Things are very much, good. With MOTUC we’ve seen that basically the sky is the limit (and apparently the sky is Ram Man and Castle Grayskull, but I digress) and nearly anything you can imagine is possibly being produced. Of course this comes with it’s own pratfalls, like the fact that many things are being made that folks perhaps wouldn’t even want or didn’t know they wanted until it was previewed… At the same time, legacies are being fulfilled. We’re getting the Fearless Photog. In a few days, I’m buying She-Ra’s pegasus. There’s no denying, it’s a good time to be a collector.
However it all comes at a price and that price is not just figurative, but literal. Although there is plenty of good, we’ve come to learn that this is the era of inflated price tags and online exclusives. Want that Christopher Reeve Superman? He’ll only run you $200. Granamyr is coming, but he’s going to be at least $80. Enjoy your import Kaiju and Doctor Who, but be prepared to have your wallet sufficiently abused in the process. We live in the online exclusive era, where fans are perhaps not forced, but prodded and pleaded to make their dollars count as votes.
From pre-orders to minimum subscription plans to collector’s clubs and even good ol’ fashioned importing, the computer is now the main marketplace for action figures. It seems like every other day we hear about some new property that’s either about to get off the ground or needs a certain number of pre-orders to do so. Retail is largely non-existent for the collector and while there are a few lines that do manage to flourish under the big box outlets, if they ever should falter, we know that they’ll like end up as high priced online collectibles. Every time a line like the WWE Legends even loses the slightest support at retail, it’s quickly shifted to an online store where prices and availability will vary greatly.
It makes it hard on the collector, especially the one who might previously be a cherry picker at retail. Certainly in some sense that’s no different than shopping at stores, but this new era has brought with it some unique conflicts for collectors. Do you sign up for the GI Joe subscription, lock yourself into a Mattel Ecto-1 club only to find the figures discounted later in a fire sale or do you learn to import from your Japanese hobby shop of choice? It’s tough to navigate and hard to decide what’s worth it. Often we’re forced to put our money up, or at least make a commitment before we ever even seen a working prototype, much less a final product.
So are we better now than we’ve ever been before? Are we the same? Are we worse off? I cannot say I have that answer. It’s hard to find too much to complain about (but we manage just fine) when I can look on my shelf and see every incarnation of the Doctor, Kamala and Kevin Von Erich (okay actually he’s not on my shelf, I can’t find him anywhere, but I pretend he’s there), super poseable Gamera, Peter Venkman and sight gag Gremlins.

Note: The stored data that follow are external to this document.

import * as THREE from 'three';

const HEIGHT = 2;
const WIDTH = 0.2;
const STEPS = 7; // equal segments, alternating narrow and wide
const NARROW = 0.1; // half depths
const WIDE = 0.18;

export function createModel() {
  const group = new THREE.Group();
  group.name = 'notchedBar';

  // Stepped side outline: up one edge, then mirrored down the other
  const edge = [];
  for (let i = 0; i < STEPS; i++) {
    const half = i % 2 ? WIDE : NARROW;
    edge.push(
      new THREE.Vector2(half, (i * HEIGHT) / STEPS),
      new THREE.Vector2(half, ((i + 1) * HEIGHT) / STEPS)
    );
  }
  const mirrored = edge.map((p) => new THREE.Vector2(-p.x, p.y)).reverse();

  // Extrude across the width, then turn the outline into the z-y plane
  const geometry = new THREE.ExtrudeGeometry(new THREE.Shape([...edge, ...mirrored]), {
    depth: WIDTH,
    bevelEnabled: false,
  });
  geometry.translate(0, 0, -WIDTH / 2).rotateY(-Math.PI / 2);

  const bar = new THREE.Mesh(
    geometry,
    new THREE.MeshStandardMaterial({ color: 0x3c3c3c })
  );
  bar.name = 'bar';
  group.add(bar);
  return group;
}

Things ARE good, but I suspect just how good, will vary depending on your own personal pocketbook, addictions and willingness to part with paper for plastic.
In the end I can only say that it’s the best of times, it’s the worst of times… But man, it sure is an interesting time. What’s your take on how things are these days? In the meantime, keep on collecting, because I know I will.